▼

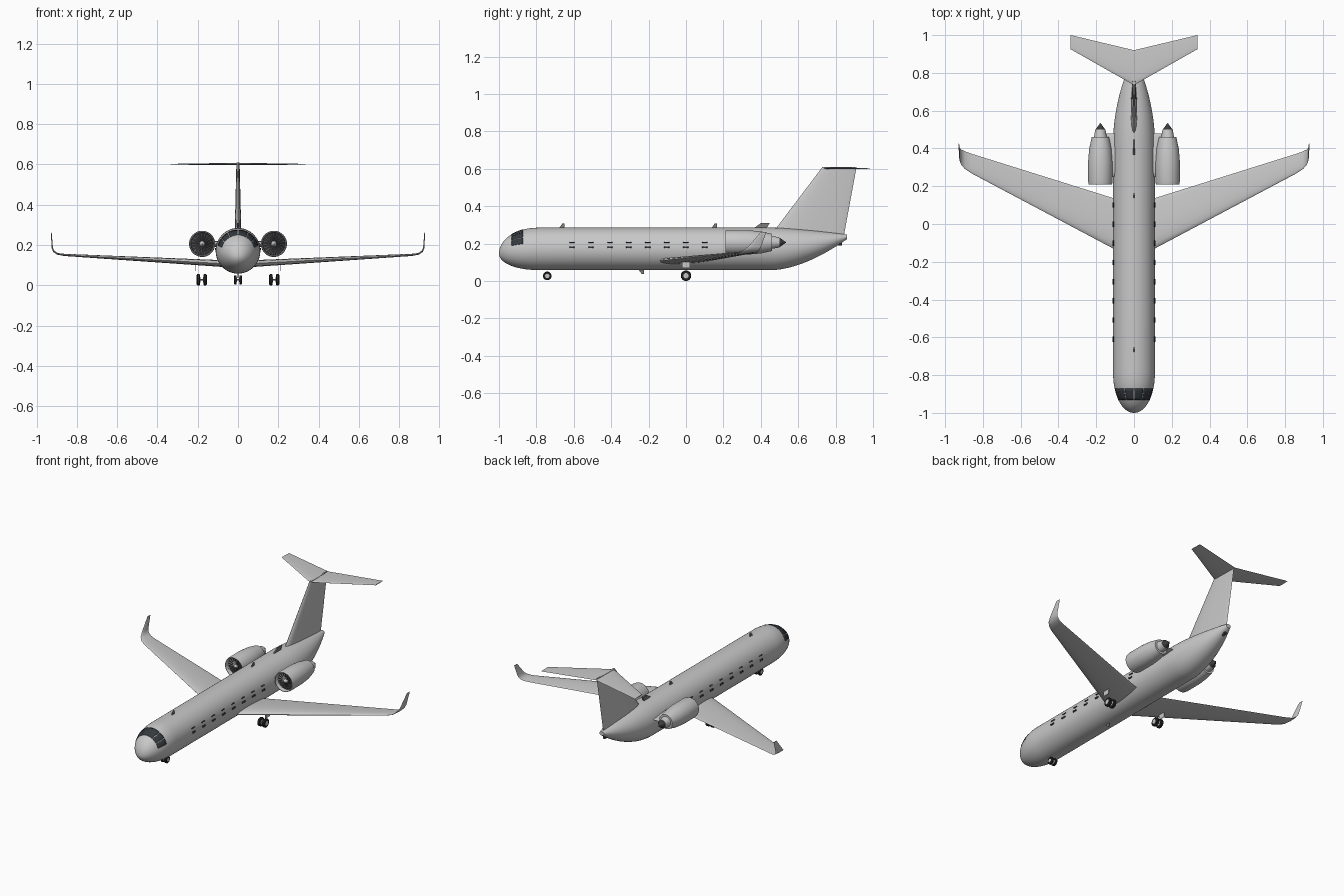
import bpy, bmesh, math
from math import sin, cos, pi, radians

cube = bpy.data.objects.get("Cube")
if cube:
    bpy.data.objects.remove(cube, do_unlink=True)


def material(name, rgb):
    m = bpy.data.materials.new(name)
    m.use_nodes = True
    color = (*rgb, 1)
    m.diffuse_color = color
    m.node_tree.nodes["Principled BSDF"].inputs["Base Color"].default_value = color
    return m


BODY = material("light grey paint", (0.58, 0.58, 0.58))
GLASS = material("dark glass", (0.035, 0.042, 0.05))
DARK = material("dark metal", (0.045, 0.045, 0.05))
MID = material("mid grey metal", (0.2, 0.2, 0.2))
TYRE = material("black rubber", (0.02, 0.02, 0.02))


def build(name, verts, faces, mat, recalc=True):
    me = bpy.data.meshes.new(name)
    me.from_pydata(verts, [], faces)
    if recalc:
        bm = bmesh.new()
        bm.from_mesh(me)
        bmesh.ops.remove_doubles(bm, verts=bm.verts, dist=1e-5)
        bmesh.ops.recalc_face_normals(bm, faces=bm.faces)
        bm.to_mesh(me)
        bm.free()
    me.shade_smooth()
    me.set_sharp_from_angle(angle=radians(35))
    me.materials.append(mat)
    ob = bpy.data.objects.new(name, me)
    bpy.context.collection.objects.link(ob)
    return ob


def loft(name, rings, mat):
    """Skin closed rings of equal size and cap both ends."""
    n = len(rings[0])
    verts = [p for r in rings for p in r]
    faces = [(i * n + j, i * n + (j + 1) % n, (i + 1) * n + (j + 1) % n, (i + 1) * n + j)
             for i in range(len(rings) - 1) for j in range(n)]
    faces += [tuple(range(n)), tuple(range(len(verts) - n, len(verts)))]
    return build(name, verts, faces, mat)


def lathe(name, profile, centre, mat, axis="y", n=32):
    """Turn (distance, radius) pairs about an axis through centre."""
    cx, cy, cz = centre

    def point(d, r, t):
        if axis == "y":
            return (cx + r * cos(t), cy + d, cz + r * sin(t))
        return (cx + d, cy + r * cos(t), cz + r * sin(t))
    return loft(name, [[point(d, max(r, 1e-4), 2 * pi * k / n) for k in range(n)]
                       for d, r in profile], mat)


def foil(x, z, front, back, thick, tilt=0.0, n=20):
    """Aerofoil ring; tilt turns its thickness from vertical towards -x."""
    ring = []
    for k in range(n):
        t = 2 * pi * k / n
        c = (1 - cos(t)) / 2
        h = thick * 0.5 * sin(t) * (1.35 - 0.9 * c)
        ring.append((x - h * sin(tilt), front + (back - front) * c, z + h * cos(tilt)))
    return ring


def blade(name, outline, thick, mat):
    """Thin plate with a side outline given as (y, z) pairs."""
    return loft(name, [[(s * thick / 2, y, z) for y, z in outline] for s in (-1, 1)], mat)


# Fuselage: round nose, straight barrel, tail swept up from below
def hull(y):
    w, top, low = 0.111, 0.285, 0.058
    if y < -0.78:
        t = (y + 1) / 0.22
        s = max(1 - (1 - t) ** 2.2, 0) ** 0.5
        w, top, low = w * s, 0.145 + 0.14 * s, 0.145 - 0.087 * s
    if y > 0.42:
        w *= 1 - 0.85 * ((y - 0.42) / 0.44) ** 2
        u = max(y - 0.46, 0) / 0.4
        top -= 0.037 * u ** 1.5
        low += 0.165 * u ** 1.7
    return w, (top + low) / 2, (top - low) / 2


def hull_point(y, a, scale=1.0):
    w, mid, h = hull(y)
    return (scale * w * cos(a), y, mid + scale * h * sin(a))


stations = [-1 + 0.22 * (k / 16) ** 2 for k in range(17)]
stations[0] = -0.99995
stations += [-0.4, 0, 0.42] + [0.42 + 0.44 * k / 14 for k in range(1, 15)]
loft("fuselage", [[hull_point(y, 2 * pi * k / 48) for k in range(48)] for y in stations], BODY)


# Plates that follow the hull
def hull_plate(name, y0, y1, a0, a1, lift, mat, n=5):
    verts = [hull_point(y0 + (y1 - y0) * i / n, a0 + (a1 - a0) * j / n, lift)
             for i in range(n + 1) for j in range(n + 1)]
    m = n + 1
    faces = [(i * m + j, (i + 1) * m + j, (i + 1) * m + j + 1, i * m + j + 1)
             for i in range(n) for j in range(n)]
    ob = build(name, verts, faces, mat, recalc=False)
    mod = ob.modifiers.new("thickness", "SOLIDIFY")
    mod.thickness = 0.005
    mod.offset = -1


for side in (0, 1):
    label = "right" if side else "left"

    def flip(a, b):
        return (pi - b, pi - a) if side else (a, b)

    # Windscreen panes
    for k, (a, b) in enumerate(((62, 89), (38, 59), (16, 35))):
        a0, a1 = flip(radians(a), radians(b))
        hull_plate(f"{label}_windscreen_{k + 1}", -0.932, -0.872, a0, a1, 1.015, GLASS)
    # Two rows of narrow cabin windows
    for k in range(8):
        y = -0.61 + 0.1015 * k
        for row, angle, half in (("upper", 0.31, 0.02), ("lower", 0.075, 0.04)):
            a0, a1 = flip(angle - half, angle + half)
            hull_plate(f"{label}_{row}_window_{k + 1}", y - 0.014, y + 0.014,
                       a0, a1, 1.035, GLASS, 2)

# Wings with curled-up winglets, engines, pylons and main gear
for s, label in ((1, "left"), (-1, "right")):
    wing = [(0.04, 0.106, -0.167, 0.115, 0.036, 0),
            (0.11, 0.110, -0.130, 0.137, 0.033, 3),
            (0.86, 0.151, 0.268, 0.372, 0.011, 4),
            (0.895, 0.156, 0.291, 0.385, 0.009, 20),
            (0.914, 0.168, 0.312, 0.394, 0.008, 55),
            (0.922, 0.186, 0.335, 0.402, 0.007, 78),
            (0.927, 0.262, 0.400, 0.430, 0.004, 88)]
    loft(label + "_wing", [foil(s * x, z, f, b, t, s * radians(a))
                           for x, z, f, b, t, a in wing], BODY)

    centre = (s * 0.178, 0, 0.206)
    lathe(label + "_nacelle",
          [(0.25, 0.055), (0.22, 0.056), (0.21, 0.059), (0.21, 0.062), (0.225, 0.065),
           (0.33, 0.065), (0.40, 0.059), (0.46, 0.046), (0.46, 0.034), (0.50, 0.027)],
          centre, BODY, n=40)
    lathe(label + "_fan_disc", [(0.236, 0.056), (0.245, 0.056)], centre, DARK)
    lathe(label + "_spinner", [(0.214, 0), (0.222, 0.009), (0.238, 0.015)], centre, BODY, n=20)
    lathe(label + "_exhaust_cone", [(0.485, 0.026), (0.502, 0.024), (0.536, 0)], centre, DARK)
    verts, faces = [], []
    for k in range(18):
        t = 2 * pi * k / 18
        for r, d, y in ((0.012, 0, 0.234), (0.054, 0, 0.234),
                        (0.054, 0.13, 0.228), (0.012, 0.13, 0.228)):
            verts.append((centre[0] + r * cos(t + d), y, centre[2] + r * sin(t + d)))
        faces.append(tuple(range(4 * k, 4 * k + 4)))
    build(label + "_fan_blades", verts, faces, MID)
    loft(label + "_pylon", [foil(s * x, 0.206, 0.25, 0.48, 0.03) for x in (0.06, 0.165)], BODY)
    loft(label + "_gear_door", [[(s * x, y, z) for y, z in
         ((-0.022, 0.07), (0.022, 0.07), (0.022, 0.112), (-0.022, 0.112))]
        for x in (0.210, 0.214)], BODY)


# Landing gear: twin wheels with hubs on a short axle
def wheel_pair(name, x, y, z, r, gap, width):
    h = width / 2
    for k, dx in enumerate((-gap, gap)):
        c = (x + dx, y, z)
        lathe(f"{name}_tyre_{k + 1}", [(-h, r * 0.5), (-h, r * 0.85), (-h * 0.6, r),
              (h * 0.6, r), (h, r * 0.85), (h, r * 0.5)], c, TYRE, "x", 24)
        lathe(f"{name}_hub_{k + 1}", [(-h - 0.001, r * 0.5), (h + 0.001, r * 0.5)],
              c, BODY, "x", 20)
    lathe(name + "_axle", [(-gap, 0.004), (gap, 0.004)], (x, y, z), MID, "x", 10)


wheel_pair("left_main_gear", 0.18, 0, 0.028, 0.028, 0.0165, 0.017)
wheel_pair("right_main_gear", -0.18, 0, 0.028, 0.028, 0.0165, 0.017)
wheel_pair("nose_gear", 0, -0.742, 0.027, 0.023, 0.0135, 0.013)

# T-tail
loft("fin", [foil(0, z, f, b, t, pi / 2) for z, f, b, t in
             ((0.23, 0.445, 0.842, 0.036), (0.29, 0.488, 0.853, 0.032),
              (0.61, 0.73, 0.912, 0.016))], BODY)
loft("tailplane", [foil(x, z, f, b, t) for x, z, f, b, t in
                   ((-0.335, 0.601, 0.925, 1.0, 0.004), (0, 0.603, 0.735, 0.92, 0.011),
                    (0.335, 0.601, 0.925, 1.0, 0.004))], BODY)
lathe("tail_exhaust", [(0.80, 0.012), (0.835, 0.01)], (0, 0, 0.2), DARK, n=16)

# Aerials and the dorsal inlet blade
for name, y, z, up in (("front_aerial", -0.68, 0.28, 1), ("rear_aerial", 0.135, 0.28, 1),
                       ("belly_aerial", -0.255, 0.063, -1)):
    blade(name, [(y, z), (y + 0.03, z), (y + 0.03, z + up * 0.026),
                 (y + 0.018, z + up * 0.026)], 0.006, MID)
blade("dorsal_blade", [(0.36, 0.28), (0.43, 0.28), (0.447, 0.309), (0.40, 0.309)], 0.008, MID)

▲

▸ **TASK TO COMPLETE**
What you return must be the lines above that run from the line with "w, top, low = w" to the line with "# Two rows of narrow cabin windows", inclusive, each copied exactly.

▸ **RESULT BELOW**
        w, top, low = w * s, 0.145 + 0.14 * s, 0.145 - 0.087 * s
    if y > 0.42:
        w *= 1 - 0.85 * ((y - 0.42) / 0.44) ** 2
        u = max(y - 0.46, 0) / 0.4
        top -= 0.037 * u ** 1.5
        low += 0.165 * u ** 1.7
    return w, (top + low) / 2, (top - low) / 2


def hull_point(y, a, scale=1.0):
    w, mid, h = hull(y)
    return (scale * w * cos(a), y, mid + scale * h * sin(a))


stations = [-1 + 0.22 * (k / 16) ** 2 for k in range(17)]
stations[0] = -0.99995
stations += [-0.4, 0, 0.42] + [0.42 + 0.44 * k / 14 for k in range(1, 15)]
loft("fuselage", [[hull_point(y, 2 * pi * k / 48) for k in range(48)] for y in stations], BODY)


# Plates that follow the hull
def hull_plate(name, y0, y1, a0, a1, lift, mat, n=5):
    verts = [hull_point(y0 + (y1 - y0) * i / n, a0 + (a1 - a0) * j / n, lift)
             for i in range(n + 1) for j in range(n + 1)]
    m = n + 1
    faces = [(i * m + j, (i + 1) * m + j, (i + 1) * m + j + 1, i * m + j + 1)
             for i in range(n) for j in range(n)]
    ob = build(name, verts, faces, mat, recalc=False)
    mod = ob.modifiers.new("thickness", "SOLIDIFY")
    mod.thickness = 0.005
    mod.offset = -1


for side in (0, 1):
    label = "right" if side else "left"

    def flip(a, b):
        return (pi - b, pi - a) if side else (a, b)

    # Windscreen panes
    for k, (a, b) in enumerate(((62, 89), (38, 59), (16, 35))):
        a0, a1 = flip(radians(a), radians(b))
        hull_plate(f"{label}_windscreen_{k + 1}", -0.932, -0.872, a0, a1, 1.015, GLASS)
    # Two rows of narrow cabin windows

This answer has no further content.